Prompt :: Look through the data that follows and copy each line with the string "centre".

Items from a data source
▬▬▬▬▬▬
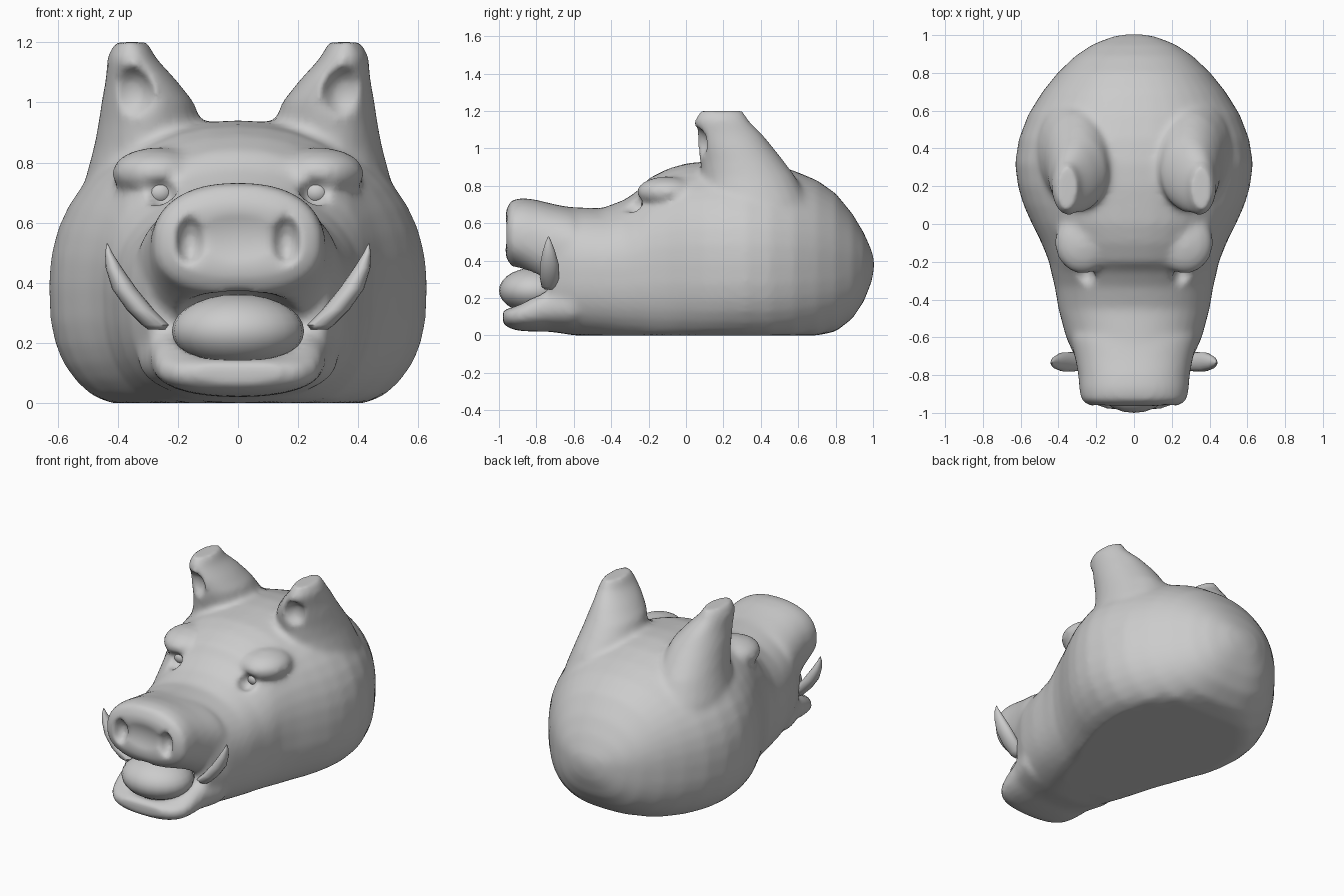
import bpy, bmesh
from math import cos, sin, pi, copysign
from mathutils import Matrix

cube = bpy.data.objects.get("Cube")
if cube:
    bpy.data.objects.remove(cube, do_unlink=True)

grey = bpy.data.materials.new("plain_grey")
grey.use_nodes = True
grey.diffuse_color = (0.6, 0.6, 0.6, 1)
grey.node_tree.nodes["Principled BSDF"].inputs["Base Color"].default_value = (0.6, 0.6, 0.6, 1)


def spow(v, n):
    return copysign(abs(v) ** (2 / n), v)


def skin(bm, rings):
    """Bridge a list of point rings into a closed tube."""
    loops = [[bm.verts.new(p) for p in ring] for ring in rings]
    faces = [bm.faces.new(loops[0]), bm.faces.new(loops[-1])]
    for a, b in zip(loops, loops[1:]):
        for i in range(len(a)):
            j = (i + 1) % len(a)
            faces.append(bm.faces.new((a[i], a[j], b[j], b[i])))
    bmesh.ops.recalc_face_normals(bm, faces=faces)


def loft_y(bm, sections, n_top, n_low, floor=0.0, count=40):
    """Sections along y: (y, half width, bottom, widest height, top)."""
    rings = []
    for y, w, lo, mid, hi in sections:
        ring = []
        for k in range(count):
            a = 2 * pi * k / count
            n = n_top if sin(a) > 0 else n_low
            h = hi - mid if sin(a) > 0 else mid - lo
            ring.append((w * spow(cos(a), n), y, max(floor, mid + h * spow(sin(a), n))))
        rings.append(ring)
    skin(bm, rings)


def loft_z(bm, sections, side, count=24):
    """Sections along z: (z, centre x, centre y, radius x, radius y)."""
    angles = [2 * pi * k / count for k in range(count)]
    skin(bm, [[(side * (cx + rx * cos(a)), cy + ry * sin(a), z) for a in angles]
              for z, cx, cy, rx, ry in sections])


def ball(bm, centre, radii):
    m = Matrix.Translation(centre) @ Matrix.Diagonal((*radii, 1))
    bmesh.ops.create_uvsphere(bm, u_segments=24, v_segments=14, radius=1, matrix=m)


def make(name, bm):
    mesh = bpy.data.meshes.new(name)
    bm.to_mesh(mesh)
    bm.free()
    mesh.materials.append(grey)
    ob = bpy.data.objects.new(name, mesh)
    bpy.context.collection.objects.link(ob)
    return ob


def smooth(ob, angle):
    bpy.ops.object.select_all(action='DESELECT')
    ob.select_set(True)
    bpy.context.view_layer.objects.active = ob
    bpy.ops.object.shade_smooth_by_angle(angle=angle)


# skull and muzzle
bm = bmesh.new()
loft_y(bm, [
    (-0.73, 0.30, 0.02, 0.38, 0.70), (-0.60, 0.36, 0.00, 0.36, 0.685),
    (-0.45, 0.40, -0.02, 0.36, 0.68), (-0.33, 0.42, -0.04, 0.36, 0.725),
    (-0.25, 0.44, -0.05, 0.38, 0.78), (-0.20, 0.45, -0.06, 0.39, 0.84),
    (-0.10, 0.49, -0.07, 0.39, 0.89), (0.00, 0.54, -0.07, 0.39, 0.92),
    (0.10, 0.585, -0.08, 0.39, 0.93), (0.20, 0.615, -0.08, 0.39, 0.94),
    (0.32, 0.63, -0.08, 0.39, 0.94), (0.45, 0.61, -0.08, 0.39, 0.92),
    (0.58, 0.56, -0.06, 0.39, 0.88), (0.70, 0.485, -0.03, 0.39, 0.83),
    (0.80, 0.405, 0.02, 0.39, 0.76), (0.89, 0.31, 0.09, 0.39, 0.65),
    (0.95, 0.22, 0.18, 0.39, 0.55), (0.99, 0.12, 0.28, 0.39, 0.46),
    (1.005, 0.04, 0.35, 0.39, 0.41)], 2.15, 2.7)

# upper snout with its blunt disc
loft_y(bm, [
    (-0.60, 0.34, 0.20, 0.45, 0.68), (-0.72, 0.31, 0.23, 0.48, 0.705),
    (-0.80, 0.295, 0.29, 0.50, 0.725), (-0.87, 0.29, 0.335, 0.52, 0.735),
    (-0.93, 0.28, 0.365, 0.53, 0.725), (-0.955, 0.25, 0.40, 0.53, 0.69),
    (-0.965, 0.21, 0.43, 0.54, 0.65)], 2.3, 2.4)

# lower jaw
loft_y(bm, [
    (-0.60, 0.34, 0.01, 0.16, 0.27), (-0.74, 0.295, 0.02, 0.15, 0.26),
    (-0.82, 0.285, 0.02, 0.13, 0.22), (-0.90, 0.265, 0.025, 0.11, 0.165),
    (-0.95, 0.22, 0.04, 0.10, 0.145), (-0.98, 0.15, 0.065, 0.10, 0.135)], 3, 2.3)

for s in (-1, 1):
    # ears, sloping back into the skull
    loft_z(bm, [
        (0.55, 0.32, 0.40, 0.22, 0.30), (0.72, 0.315, 0.37, 0.20, 0.28),
        (0.85, 0.30, 0.335, 0.18, 0.25), (0.93, 0.295, 0.30, 0.17, 0.225),
        (1.00, 0.30, 0.265, 0.155, 0.205), (1.08, 0.325, 0.225, 0.115, 0.18),
        (1.15, 0.355, 0.19, 0.08, 0.145), (1.20, 0.355, 0.19, 0.055, 0.115)], s)
    # brow ridge and lower eyelid
    ball(bm, (s * 0.27, -0.10, 0.765), (0.15, 0.165, 0.085))
    ball(bm, (s * 0.25, -0.23, 0.645), (0.07, 0.06, 0.04))
head = make("head", bm)

# carved hollows: nose dent, mouth, nostrils, eye sockets, ear cups
hollows = [((0, -1.0, 0.55), (0.20, 0.055, 0.11)), ((0, -0.84, 0.255), (0.235, 0.23, 0.125))]
for s in (-1, 1):
    hollows += [((s * 0.16, -0.965, 0.54), (0.045, 0.06, 0.08)),
                ((s * 0.255, -0.275, 0.70), (0.05, 0.065, 0.05)),
                ((s * 0.355, 0.05, 1.03), (0.075, 0.075, 0.085))]


def remesh(size):
    r = head.modifiers.new("fuse", 'REMESH')
    r.mode = 'VOXEL'
    r.voxel_size = size


remesh(0.016)
cutters = []
for centre, radii in hollows:
    bm = bmesh.new()
    ball(bm, centre, radii)
    cutter = make("hollow_cutter", bm)
    cutter.hide_render = True
    cutters.append(cutter)
    cut = head.modifiers.new("carve", 'BOOLEAN')
    cut.operation = 'DIFFERENCE'
    cut.object = cutter
remesh(0.016)
soft = head.modifiers.new("soften", 'SMOOTH')
soft.factor = 0.5
soft.iterations = 9

# bake the fused head and drop the cutters
bpy.context.view_layer.update()
baked = bpy.data.meshes.new_from_object(head.evaluated_get(bpy.context.evaluated_depsgraph_get()))
head.modifiers.clear()
head.data = baked
baked.materials.clear()
baked.materials.append(grey)
for cutter in cutters:
    bpy.data.objects.remove(cutter, do_unlink=True)
smooth(head, pi)

# fruit held in the mouth
bm = bmesh.new()
ball(bm, (0, -0.81, 0.24), (0.22, 0.19, 0.122))
smooth(make("fruit", bm), pi)

# tusks and eyes
for s, label in ((1, "left"), (-1, "right")):
    bm = bmesh.new()
    loft_z(bm, [
        (0.245, 0.27, -0.73, 0.03, 0.025), (0.26, 0.275, -0.73, 0.045, 0.042),
        (0.31, 0.325, -0.73, 0.045, 0.052), (0.38, 0.378, -0.73, 0.041, 0.05),
        (0.45, 0.413, -0.733, 0.027, 0.033), (0.50, 0.43, -0.735, 0.012, 0.016),
        (0.53, 0.435, -0.735, 0.002, 0.002)], s, 16)
    smooth(make(label + "_tusk", bm), 1.0)
    bm = bmesh.new()
    ball(bm, (s * 0.26, -0.20, 0.70), (0.045, 0.04, 0.04))
    smooth(make(label + "_eye", bm), pi)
▬▬▬▬▬▬
Result ::
    """Sections along z: (z, centre x, centre y, radius x, radius y)."""
def ball(bm, centre, radii):
    m = Matrix.Translation(centre) @ Matrix.Diagonal((*radii, 1))
for centre, radii in hollows:
    ball(bm, centre, radii)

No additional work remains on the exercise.